Stephens also noted that reassessment periods vary widely by jurisdiction, and that some jurisdictions have not reassessed property in several decades. “In these cases, if a tax assessment is used in the calculation of a mortgage fraud sentence, it is likely to overstate the loss to the bank, and potentially inflate the sentence of someone convicted of mortgage fraud,” she noted, adding that fairness requires use of a real estate appraisal.
Stephens also said that assessed value may not conform to market value.
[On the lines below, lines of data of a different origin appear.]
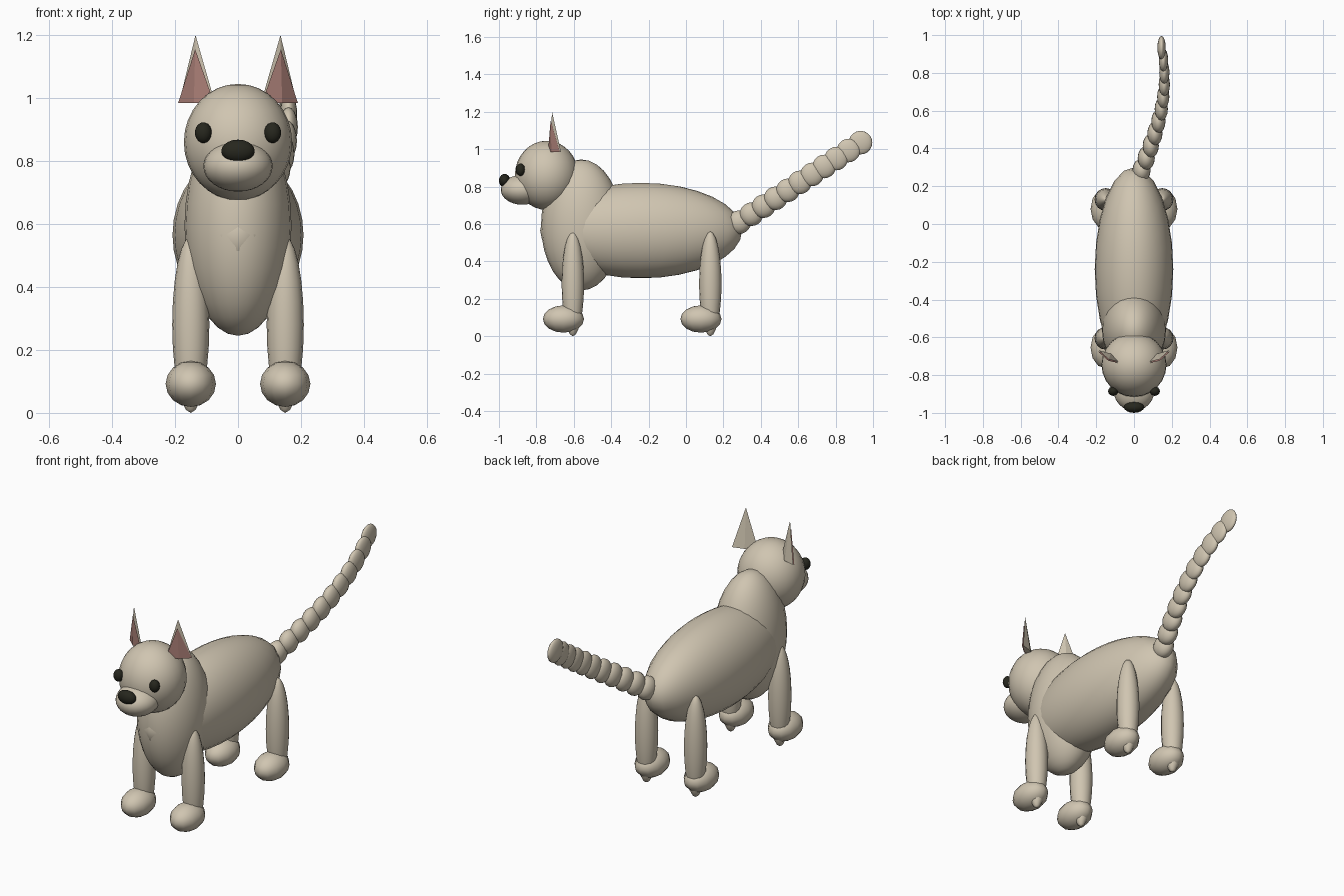
import bpy
import math
from mathutils import Vector

cube = bpy.data.objects.get("Cube")
if cube:
    bpy.data.objects.remove(cube, do_unlink=True)


def material(name, rgb):
    mat = bpy.data.materials.new(name)
    mat.use_nodes = True
    mat.diffuse_color = (*rgb, 1)
    mat.node_tree.nodes["Principled BSDF"].inputs["Base Color"].default_value = (*rgb, 1)
    return mat


FUR = material("warm beige fur", (0.63, 0.56, 0.44))
PINK = material("dusty pink skin", (0.42, 0.22, 0.19))
BLACK = material("soft black", (0.02, 0.02, 0.013))


def ellipsoid(name, centre, radii, mat=FUR, segments=24, rings=16):
    bpy.ops.mesh.primitive_uv_sphere_add(segments=segments, ring_count=rings, location=centre)
    obj = bpy.context.object
    obj.name = name
    obj.scale = radii
    obj.data.materials.append(mat)
    bpy.ops.object.shade_smooth()
    return obj


def ear_plate(name, side, half_width, half_depth, base, tip, mat):
    """Thin four-sided spike, wide across and flat front to back."""
    base, tip = Vector(base), Vector(tip)
    turn = math.radians(29)
    across = Vector((math.cos(turn), math.sin(turn), 0)) * half_width
    through = Vector((math.sin(turn), -math.cos(turn), 0)) * half_depth
    points = [base + across, base + through, base - across, base - through, tip]
    points = [(p.x * side, p.y, p.z) for p in points]
    faces = [(i, (i + 1) % 4, 4) for i in range(4)] + [(3, 2, 1, 0)]
    if side > 0:
        faces = [f[::-1] for f in faces]
    mesh = bpy.data.meshes.new(name)
    mesh.from_pydata(points, [], faces)
    mesh.materials.append(mat)
    obj = bpy.data.objects.new(name, mesh)
    bpy.context.collection.objects.link(obj)


# Torso and head
ellipsoid("body", (0, -0.24, 0.565), (0.208, 0.54, 0.255))
ellipsoid("chest", (0, -0.56, 0.595), (0.17, 0.215, 0.35))
ellipsoid("head", (0, -0.745, 0.86), (0.172, 0.17, 0.185))
ellipsoid("muzzle", (0, -0.875, 0.783), (0.11, 0.115, 0.08))
ellipsoid("nose", (0, -0.97, 0.832), (0.053, 0.03, 0.036), BLACK, 16, 10)

for side, word in ((1, "left"), (-1, "right")):
    # Eyes and ears
    ellipsoid(word + "_eye", (side * 0.11, -0.885, 0.89), (0.027, 0.025, 0.033), BLACK, 16, 10)
    ear_plate(word + "_ear", side, 0.065, 0.015, (0.13, -0.7, 0.985), (0.135, -0.716, 1.2), FUR)
    ear_plate(word + "_inner_ear", side, 0.065, 0.015,
              (0.133, -0.706, 0.985), (0.136, -0.724, 1.155), PINK)

    # Legs with paws set forward of them
    for place, y in (("front", -0.605), ("back", 0.13)):
        name = place + "_" + word
        ellipsoid(name + "_leg", (side * 0.15, y, 0.28), (0.059, 0.06, 0.28), FUR, 16, 12)
        ellipsoid(name + "_paw", (side * 0.15, y - 0.05, 0.092), (0.08, 0.11, 0.073), FUR, 12, 8)

# Tail of overlapping beads, rising and curving to the left
BEADS = 11
for i in range(BEADS):
    t = i / (BEADS - 1)
    x = 0.04 + 0.125 * math.sin(min(t * 2.05, 2.05)) - 0.005 * t
    width = 0.048 - 0.026 * t
    bead = ellipsoid(f"tail_bead_{i + 1}", (x, 0.285 + 0.648 * t, 0.61 + 0.425 * t),
                     (width, 0.063, 0.063), FUR, 16, 10)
And she said the two appraisal organizations recommend that the Commission establish a special rule relating to the qualifications of real estate appraisers. “We suggest those performing these appraisals have earned a designation from a nationally recognized professional appraisal association who awards the designation based on demonstrated competency that requires approved classroom training in appraisal practice, experience requirements, and preparation of a demonstration appraisal report or appraisal review report or a comprehensive qualifying examination,” she said in her written testimony.
Stephens appeared at the hearing, held in the Thurgood Marshall Federal Judiciary Building, on behalf of the Appraisal Institute and the American Society of Farm Managers and Rural Appraisers, which together represent more than three-fourths of all professionally designated real property appraisers in the United States.
Section 1079A of the Dodd-Frank Act requires the U.S. Sentencing Commission to review and, if appropriate, to amend the federal sentencing guidelines applicable to mortgage fraud and financial institution fraud offenses and to consider whether the guidelines appropriately account for the potential and actual harm to the public and the financial markets from those offenses.
According to its website, the U.S. Sentencing Commission is an independent agency in the judicial branch of government. The Commission was created by the Sentencing Reform Act provisions of the Comprehensive Crime Control Act of 1984 and is charged with the ongoing responsibilities of evaluating the effects of the sentencing guidelines on the criminal justice system, recommending to Congress appropriate modifications of substantive criminal law and sentencing procedures, and establishing a research and development program on sentencing issues. The seven voting members on the Commission are appointed by the President and confirmed by the Senate, and serve six-year terms.